Dating is supposed to be about chemistry, fun, a little infatuation. It's not supposed to be about ongoing disappointment -- there should, as a new friend said in a whole other context, be some pastry along with the oatmeal.

But the fact that the fruit of my dating experiences (so far) has been experiences I either would like to forget or result in the fervent hope that the man will forget me does make me wonder about how toxic they have been. Ongoing exposure to bad behavior is probably like ongoing exposure to drugs or alcohol -- it changes one inside.

In my ongoing bid for perspective, I remind myself that, individually, there are lots of men I like.

The fact is that most of the men I knew are wonderful --- stable, funny, generous, sweet.

And most of them, of course, are married to women who are equally wonderful.

Yes, I've run into mostly cads and bounders online. But that doesn't mean the whole universe of men are jerks.

In theory, I'm choosing to return to a life that, without the "excitement" of dating, has more stability and genuine friendship with both genders.

The only way not to left bad feelings and atrocious actions drive the bus is to refuse to ride on it.

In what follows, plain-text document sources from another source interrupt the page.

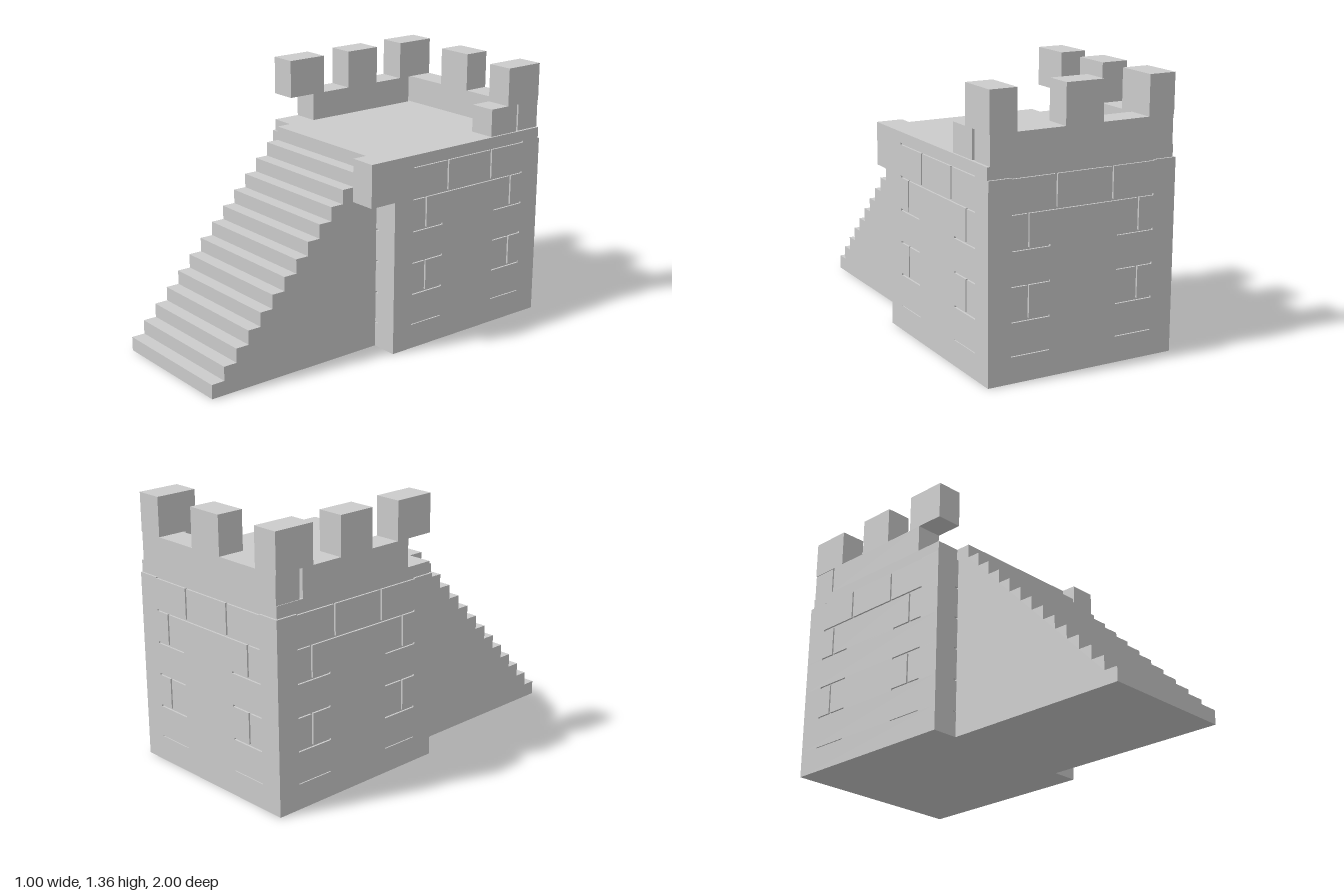
import * as THREE from 'three';

const material = new THREE.MeshStandardMaterial({ color: 0xcccccc, flatShading: true });

// Box given by its min and max on each axis
function block(parent, name, [x0, x1], [y0, y1], [z0, z1]) {
  const mesh = new THREE.Mesh(new THREE.BoxGeometry(x1 - x0, y1 - y0, z1 - z0), material);
  mesh.position.set((x0 + x1) / 2, (y0 + y1) / 2, (z0 + z1) / 2);
  mesh.name = name;
  parent.add(mesh);
  return mesh;
}

// Thin brick facing, 1 unit wide, facing +z; mortar grooves are gaps between its blocks
function brickFacing(name) {
  const facing = new THREE.Group();
  facing.name = name;
  const g = 0.005;
  const long = [[-0.38, 0.38]];
  const short = [[-0.38, -0.18], [0.18, 0.38]];
  const joints = (u) => [[-u - g, -u + g], [u - g, u + g]];
  // Top of each band and the gaps along it, from the ground up
  const bands = [
    [0.128, []], [0.132, short],
    [0.29, []], [0.3, short], [0.457, joints(0.295)], [0.467, short],
    [0.623, []], [0.633, short], [0.79, joints(0.295)], [0.8, long],
    [0.955, joints(0.15)], [0.96, long],
  ];
  let y = 0;
  for (const [top, gaps] of bands) {
    let u = -0.5;
    for (const [a, b] of [...gaps, [0.5, 0.5]]) {
      block(facing, 'facingBrick', [u, a], [y, top], [-0.01, 0]);
      u = b;
    }
    y = top;
  }
  return facing;
}

export function createModel() {
  const model = new THREE.Group();
  model.name = 'castleStairBlock';

  // Solid core with the deck on top
  block(model, 'core', [-0.49, 0.49], [0, 1.02], [-0.99, -0.01]);

  // Four brick facings around the core
  ['frontFacing', 'leftFacing', 'backFacing', 'rightFacing'].forEach((name, i) => {
    const facing = brickFacing(name);
    const a = (i * Math.PI) / 2;
    facing.rotation.y = a;
    facing.position.set(0.5 * Math.sin(a), 0, -0.5 + 0.5 * Math.cos(a));
    model.add(facing);
  });

  // Left deck edge, flush with the facing, and the corner block beside the stairs
  block(model, 'deckEdge', [0.49, 0.5], [0.965, 1.02], [-0.99, 0]);
  block(model, 'deckEdgeBack', [0.49, 0.5], [0.96, 0.965], [-0.99, -0.88]);
  block(model, 'deckEdgeFront', [0.49, 0.5], [0.96, 0.965], [-0.12, 0]);
  block(model, 'cornerBlock', [0.36, 0.5], [0.8, 1.02], [-0.01, 0.15]);

  // Stairs: stepped side profile extruded across the width
  const steps = 14;
  const profile = new THREE.Shape();
  profile.moveTo(-0.01, 0);
  profile.lineTo(1, 0);
  for (let i = 0; i < steps; i++) {
    const y = (1.02 * (i + 1)) / steps;
    profile.lineTo(1 - i / steps, y);
    if (i < steps - 1) profile.lineTo(1 - (i + 1) / steps, y);
  }
  profile.lineTo(-0.01, 1.02);
  const stairs = new THREE.Mesh(
    new THREE.ExtrudeGeometry(profile, { depth: 0.72, bevelEnabled: false }), material);
  stairs.rotation.y = -Math.PI / 2;
  stairs.position.x = 0.36;
  stairs.name = 'stairs';
  model.add(stairs);

  // Parapet walls, with narrow slits at the back corners
  const low = [1.02, 1.163];
  block(model, 'backParapet', [-0.486, 0.486], low, [-0.99, -0.85]);
  block(model, 'rightParapet', [-0.49, -0.35], low, [-0.835, -0.16]);
  block(model, 'leftParapetStub', [0.35, 0.49], low, [-0.835, -0.655]);

  // Merlons; the front one overhangs its wall
  const high = [1.163, 1.36];
  for (const z of [[-0.23, -0.01], [-0.6, -0.4], [-0.99, -0.77]]) {
    block(model, 'rightMerlon', [-0.49, -0.35], high, z);
  }
  block(model, 'backMerlon', [-0.1, 0.1], high, [-0.99, -0.85]);
  block(model, 'leftMerlon', [0.35, 0.49], high, [-0.99, -0.77]);

  return model;
}
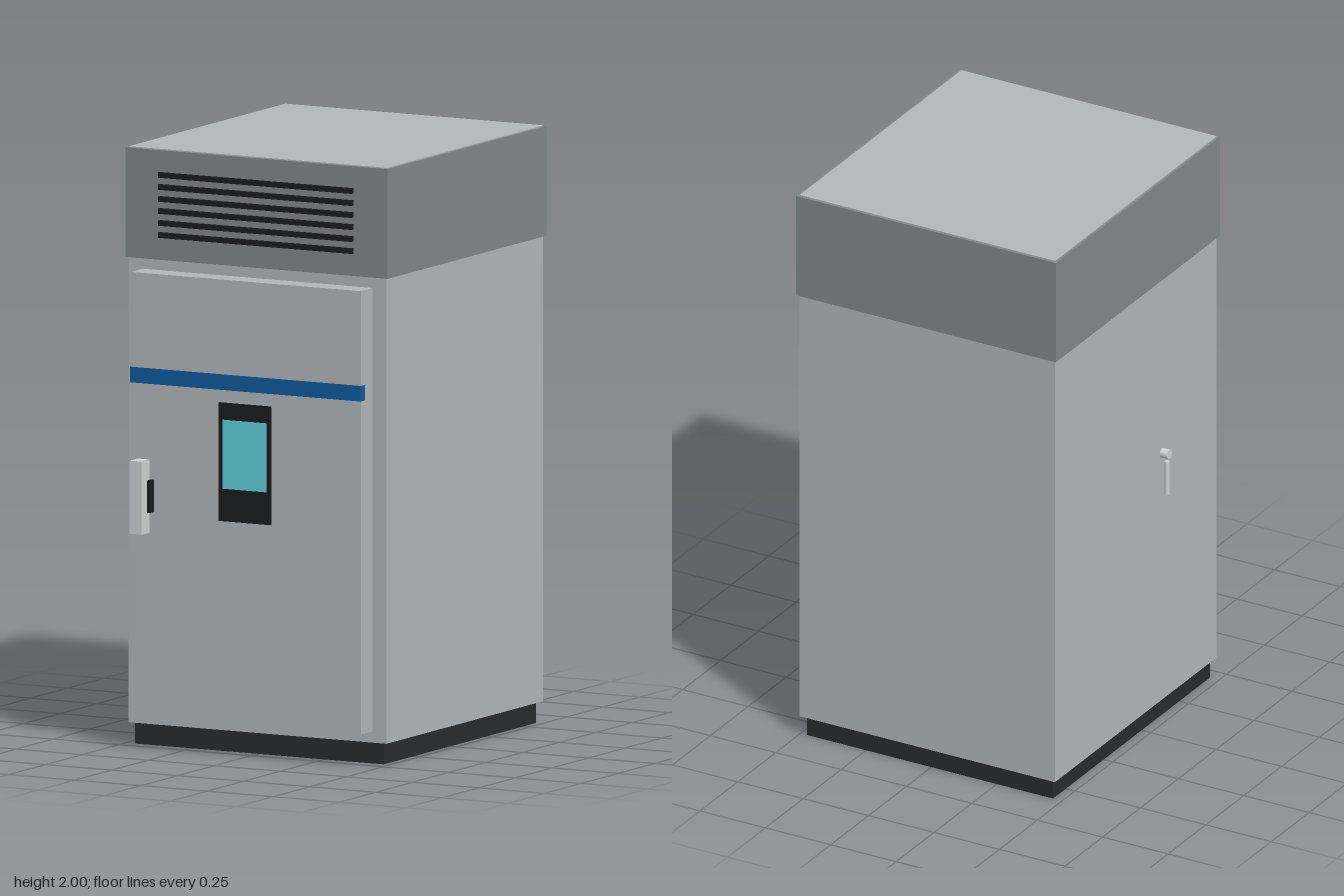
import * as THREE from 'three';

const mat = (color) => new THREE.MeshStandardMaterial({ color });

export function createModel() {
  const group = new THREE.Group();
  const steel = mat(0xb4b8bb), hoodGrey = mat(0x82888b), black = mat(0x1a1c1e);
  const plinthGrey = mat(0x2a2b2c), blue = mat(0x0f5a9e), cyan = mat(0x60d0dc), chrome = mat(0xd0d4d6);

  const add = (name, geometry, material, x, y, z) => {
    const mesh = new THREE.Mesh(geometry, material);
    mesh.name = name;
    mesh.position.set(x, y, z);
    group.add(mesh);
    return mesh;
  };
  // box given by its extents along each axis
  const box = (name, material, [x0, x1], [y0, y1], [z0, z1]) =>
    add(name, new THREE.BoxGeometry(x1 - x0, y1 - y0, z1 - z0), material,
      (x0 + x1) / 2, (y0 + y1) / 2, (z0 + z1) / 2);

  // cabinet
  box('plinth', plinthGrey, [-0.465, 0.476], [0, 0.08], [-0.585, 0.452]);
  box('cabinet', steel, [-0.482, 0.494], [0.072, 2], [-0.602, 0.466]);
  box('hood', hoodGrey, [-0.49, 0.503], [1.63, 1.997], [-0.61, 0.474]);

  // ventilation slats
  for (let i = 0; i < 6; i++) {
    const y = 1.714 + i * 0.0402;
    box('ventSlat', black, [-0.361, 0.373], [y - 0.009, y + 0.009], [0.465, 0.485]);
  }

  // door with stripe and control panel
  box('door', steel, [-0.429, 0.442], [0.11, 1.594], [0.46, 0.547]);
  box('doorStripe', blue, [-0.43, 0.443], [1.225, 1.277], [0.52, 0.55]);
  box('controlPanel', black, [-0.092, 0.104], [0.787, 1.183], [0.53, 0.557]);
  box('screen', cyan, [-0.075, 0.09], [0.896, 1.127], [0.54, 0.559]);

  // door handle
  box('handleMount', black, [-0.41, -0.341], [0.797, 0.905], [0.54, 0.573]);
  box('handleGrip', chrome, [-0.398, -0.353], [0.728, 0.973], [0.556, 0.61]);

  // probe on the side wall
  add('sidePeg', new THREE.CylinderGeometry(0.016, 0.016, 0.035, 24), chrome, -0.4925, 0.985, 0.107)
    .rotation.z = Math.PI / 2;
  add('sideProbe', new THREE.CylinderGeometry(0.009, 0.009, 0.122, 16), chrome, -0.5, 0.896, 0.107);

  return group;
}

Time for detox.

lundi, mars 05, 2012

What he doesn't know

He doesn't know, this best-selling author, that there is a high likelihood that I'm going to review his book.

He doesn't know, as he turns down my request for a telephone interview, that the review will likely appear in a well-known media outlet with a reputation for being picky.

No way that he could know that I asked to review the book -- a chance to appreciate the work of one of my favorite writers.

He can't guess that right now I'm second-guessing myself. Did I sound arrogant? Does one approach famous writers with humility, however manufactured? Could I have been more tactful? Did I not play by the rules?

The writer cannot speculate (because he doesn't know) that right now I'm not sure whether to feel like an idiot or simply to accept principles overrode the chance to score an interview with a well-known author.

He can't know that, after years and years of writing features and commentaries, hard news and analysis, I feel like a total hick right now.

All of that can wait. It's time, once again, to play the professional. The review will be exactly what I would have written before we crossed swords. But I will often, probably, wonder what went wrong.

When Katie came to dinner

I have this friend whose name is Katie.

Last night, after about an eight-month interval, she came to my house for dinner.

It's not that we hadn't seen each other since then. We'd met at restaurants, even at my ex-husband's house while I was living there when he was in the hospital.

But not here -- in this reshaped, evolving space, full of light and promise.

At any rate, I had a great evening. We talked, non-stop, about family, friends, faith and romance.

We laughed. We debated. We shared literary dreams and career visions.

I hope that she had a good time, too.

The last time she was here, for reasons that had nothing to do with her personally, was a nightmare -- the beginning of a season of brokenness that left a mark on me that I haven't completely shaken.

That evening, my hospitality was abused by someone I trusted to be, if nothing else, compassionate. Spoiled I may be, but I'm not used to cruelty.

Last night, that same informality, amid the still unpacked boxes and pictures yet unhung, was appreciated.

In her return, alone, many of those wounds were healed. Though I know I'll regress now and then, I'm determined to throw off the shackles of past hurts And I'm grateful to Katie -- for fighting for our friendship when, overwrought and saddened, I sought to run away.

Thank you for your loyalty. Thank you for your bracing commonsense. And thank you for your encouragement to look forward, and not behind me.

With your courage and optimism, you show me the way.